With the unemployment rate for software developers at a near-record low, government agencies find themselves competing with the private sector for sought-after tech talent. While public sector agencies may not be able to compete with their corporate brethren when it comes to salaries, they can still win the talent competition by creating an environment developers love.
Here are four strategies to make that happen.
Focus on developer satisfaction
According to a recent survey, most developers mentioned: “wanting to work with new technologies” as a top career goal for 2022. The open source community is the primary source for these “new technologies.” It’s where popular programming languages and tools that make it easier for developers to create code and produce high-quality work are born.
Open source acts as a force multiplier for government projects. Developers can customize their technology stacks, share and contribute code flexibly, experiment with and learn new techniques, and build and deliver applications faster.
The Defense Department’s (DoD) Platform One program is a great example of the power of open source. With Platform One, DoD re-engineered its approach to software development, giving developers the open source tools they need to accelerate production and ship code faster. With this program, the DoD evolved into an open source organization.
Build a collaborative culture
Encourage and propagate the collaborative nature of open source within your own organization by giving developers the time and space necessary to immerse themselves in the community. Allow them to use the knowledge they glean from working with the larger group to produce solutions that will improve development processes and efficiencies that benefit your constituents. Then, let them share their work with the community to propel further innovation.
Gartner calls this “innersourcing” — the use of open source principles for internal development and sharing of software assets. The practice infuses a culture of knowledge-sharing built through open source technologies and practices — exactly what software developers are looking for.
Moreover, embrace remote work, agile software development practices and other approaches that optimize collaboration and flexibility, the ideal state of flow and balance that every developer craves.
Remove distractions, friction and fragmentation
Open source developers also cherish the ability to work autonomously, which helps them feel ownership over their work. Unfortunately, distractions take a little joy out of that work by preventing them from being able to produce and ship code and applications in an agile and productive manner.

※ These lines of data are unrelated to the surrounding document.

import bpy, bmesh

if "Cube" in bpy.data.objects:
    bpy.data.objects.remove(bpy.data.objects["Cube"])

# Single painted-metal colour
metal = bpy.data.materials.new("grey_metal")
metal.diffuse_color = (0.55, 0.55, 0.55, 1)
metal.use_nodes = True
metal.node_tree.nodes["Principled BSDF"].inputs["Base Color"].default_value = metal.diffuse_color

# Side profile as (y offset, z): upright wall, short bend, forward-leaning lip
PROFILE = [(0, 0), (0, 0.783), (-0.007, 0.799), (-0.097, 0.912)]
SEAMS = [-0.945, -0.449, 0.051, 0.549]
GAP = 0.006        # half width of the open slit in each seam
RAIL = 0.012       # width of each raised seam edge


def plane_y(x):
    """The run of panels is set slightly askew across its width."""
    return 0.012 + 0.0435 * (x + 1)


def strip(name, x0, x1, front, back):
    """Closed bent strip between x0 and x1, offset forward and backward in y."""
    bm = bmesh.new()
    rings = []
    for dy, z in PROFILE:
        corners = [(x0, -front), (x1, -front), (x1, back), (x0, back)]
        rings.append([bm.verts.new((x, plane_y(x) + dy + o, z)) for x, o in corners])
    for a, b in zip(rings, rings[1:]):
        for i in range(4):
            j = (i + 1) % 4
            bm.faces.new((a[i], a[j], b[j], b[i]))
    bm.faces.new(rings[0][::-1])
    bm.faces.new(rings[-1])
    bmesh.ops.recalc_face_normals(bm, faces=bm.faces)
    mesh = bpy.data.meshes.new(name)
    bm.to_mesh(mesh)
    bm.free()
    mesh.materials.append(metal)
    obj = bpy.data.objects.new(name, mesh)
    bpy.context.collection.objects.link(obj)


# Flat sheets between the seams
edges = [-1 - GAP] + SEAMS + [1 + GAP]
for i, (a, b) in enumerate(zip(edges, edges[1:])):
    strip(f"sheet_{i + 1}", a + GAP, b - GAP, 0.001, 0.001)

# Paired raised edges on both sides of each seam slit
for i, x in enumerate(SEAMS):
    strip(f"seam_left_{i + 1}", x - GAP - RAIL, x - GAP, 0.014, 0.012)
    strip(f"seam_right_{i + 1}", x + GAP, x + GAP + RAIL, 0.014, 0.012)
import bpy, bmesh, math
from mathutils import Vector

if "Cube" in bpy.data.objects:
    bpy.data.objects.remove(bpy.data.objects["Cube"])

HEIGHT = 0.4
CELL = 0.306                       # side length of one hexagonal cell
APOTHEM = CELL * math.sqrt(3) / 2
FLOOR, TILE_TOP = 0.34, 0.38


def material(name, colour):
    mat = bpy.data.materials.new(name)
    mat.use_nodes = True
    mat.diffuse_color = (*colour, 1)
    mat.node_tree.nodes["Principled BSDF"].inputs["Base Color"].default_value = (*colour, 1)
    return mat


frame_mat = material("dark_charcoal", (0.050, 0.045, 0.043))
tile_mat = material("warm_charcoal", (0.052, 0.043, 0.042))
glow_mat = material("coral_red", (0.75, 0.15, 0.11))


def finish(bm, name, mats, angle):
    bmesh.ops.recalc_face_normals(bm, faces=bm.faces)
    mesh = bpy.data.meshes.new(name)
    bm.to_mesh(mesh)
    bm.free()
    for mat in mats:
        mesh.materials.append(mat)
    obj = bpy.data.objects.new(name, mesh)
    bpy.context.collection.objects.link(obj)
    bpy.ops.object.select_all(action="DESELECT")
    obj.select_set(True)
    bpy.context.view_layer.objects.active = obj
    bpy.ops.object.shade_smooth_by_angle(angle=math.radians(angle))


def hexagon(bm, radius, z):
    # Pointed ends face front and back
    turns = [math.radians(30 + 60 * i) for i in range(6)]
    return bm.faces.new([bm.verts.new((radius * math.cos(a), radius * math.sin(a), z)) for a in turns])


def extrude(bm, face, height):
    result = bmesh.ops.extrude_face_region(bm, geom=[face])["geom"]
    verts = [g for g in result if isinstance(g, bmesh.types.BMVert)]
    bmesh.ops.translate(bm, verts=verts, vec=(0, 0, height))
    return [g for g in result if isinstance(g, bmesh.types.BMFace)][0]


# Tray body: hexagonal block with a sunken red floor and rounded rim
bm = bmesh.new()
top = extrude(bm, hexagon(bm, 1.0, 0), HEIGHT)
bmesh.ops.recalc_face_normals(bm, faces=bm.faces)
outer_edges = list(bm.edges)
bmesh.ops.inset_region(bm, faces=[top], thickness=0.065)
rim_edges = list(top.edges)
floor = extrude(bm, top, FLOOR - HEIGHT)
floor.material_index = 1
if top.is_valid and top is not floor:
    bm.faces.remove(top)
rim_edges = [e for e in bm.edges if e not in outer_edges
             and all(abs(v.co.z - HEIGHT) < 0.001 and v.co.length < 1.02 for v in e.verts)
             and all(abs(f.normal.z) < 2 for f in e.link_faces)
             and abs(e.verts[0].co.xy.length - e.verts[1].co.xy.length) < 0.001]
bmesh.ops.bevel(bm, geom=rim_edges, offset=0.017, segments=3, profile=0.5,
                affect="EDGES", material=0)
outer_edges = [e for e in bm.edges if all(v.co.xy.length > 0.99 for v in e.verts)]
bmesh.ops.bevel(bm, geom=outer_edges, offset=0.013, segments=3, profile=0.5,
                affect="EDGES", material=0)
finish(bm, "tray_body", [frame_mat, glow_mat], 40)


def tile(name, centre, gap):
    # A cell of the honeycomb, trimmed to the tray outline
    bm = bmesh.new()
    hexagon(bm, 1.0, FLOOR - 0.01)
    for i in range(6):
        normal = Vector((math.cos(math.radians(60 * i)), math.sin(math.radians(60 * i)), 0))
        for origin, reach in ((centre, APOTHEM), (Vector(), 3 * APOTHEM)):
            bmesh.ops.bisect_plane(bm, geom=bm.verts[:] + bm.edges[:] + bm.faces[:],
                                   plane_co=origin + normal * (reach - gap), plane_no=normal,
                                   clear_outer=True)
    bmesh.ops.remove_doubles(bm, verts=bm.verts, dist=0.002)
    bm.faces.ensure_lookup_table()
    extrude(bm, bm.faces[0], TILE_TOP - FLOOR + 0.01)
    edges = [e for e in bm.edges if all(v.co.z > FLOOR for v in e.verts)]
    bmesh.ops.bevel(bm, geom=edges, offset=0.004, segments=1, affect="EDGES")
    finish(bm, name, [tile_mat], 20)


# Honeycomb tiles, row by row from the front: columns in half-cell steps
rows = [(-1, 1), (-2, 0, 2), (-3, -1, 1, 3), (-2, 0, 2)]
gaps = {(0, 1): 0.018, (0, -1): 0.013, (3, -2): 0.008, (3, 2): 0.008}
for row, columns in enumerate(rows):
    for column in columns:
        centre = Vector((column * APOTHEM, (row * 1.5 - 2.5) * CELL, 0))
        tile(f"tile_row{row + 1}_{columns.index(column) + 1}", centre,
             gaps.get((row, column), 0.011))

Focus on providing new and current developers with tools that remove distractions and allow them to focus. Use open source solutions to integrate and extend toolsets and provide developers with complete visibility and control over the entire set.
Integration also helps mitigate fragmentation and productivity-killing context switching, which can breed frustration and workplace discontent. Thirty-nine percent of respondents to a recent Mattermost survey of development teams cited fragmented tools as their top productivity challenge. That’s not surprising; it’s tough to get into a good development flow when everyone’s using different tools that don’t work well together.
Build and cultivate a diverse team
Building a diverse and inclusive team representative of individuals from different backgrounds isn’t just the right thing to do; it makes good sense from a software development perspective. A more diverse development team means more perspectives and ideas, which are valuable for organizations that want to stay ahead of the technology curve. Open source communities have long represented and respected the importance of diversity, too.
Hiring is only one part of building and cultivating a diverse team. It’s also important to ensure those team members’ ideas and opinions are heard and considered. Developer-centric organizations give loud and explicit support to all team members – especially those who are underrepresented. Since developers aren’t always the most vocal group, it’s important to amplify their voices.
By following these guidelines, you can begin building what Gartner refers to as an Employee Value Proposition (EVP), based on open source principles, and not become one of the 90% of organizations without an EVP struggling to retain and hire talent. Instead, you’ll have created a workplace where they can innovate, forge connections, experience growth, and make a positive impact on themselves and citizens across the U.S.
Barry Duplantis is the Vice President of Customer Success at Mattermost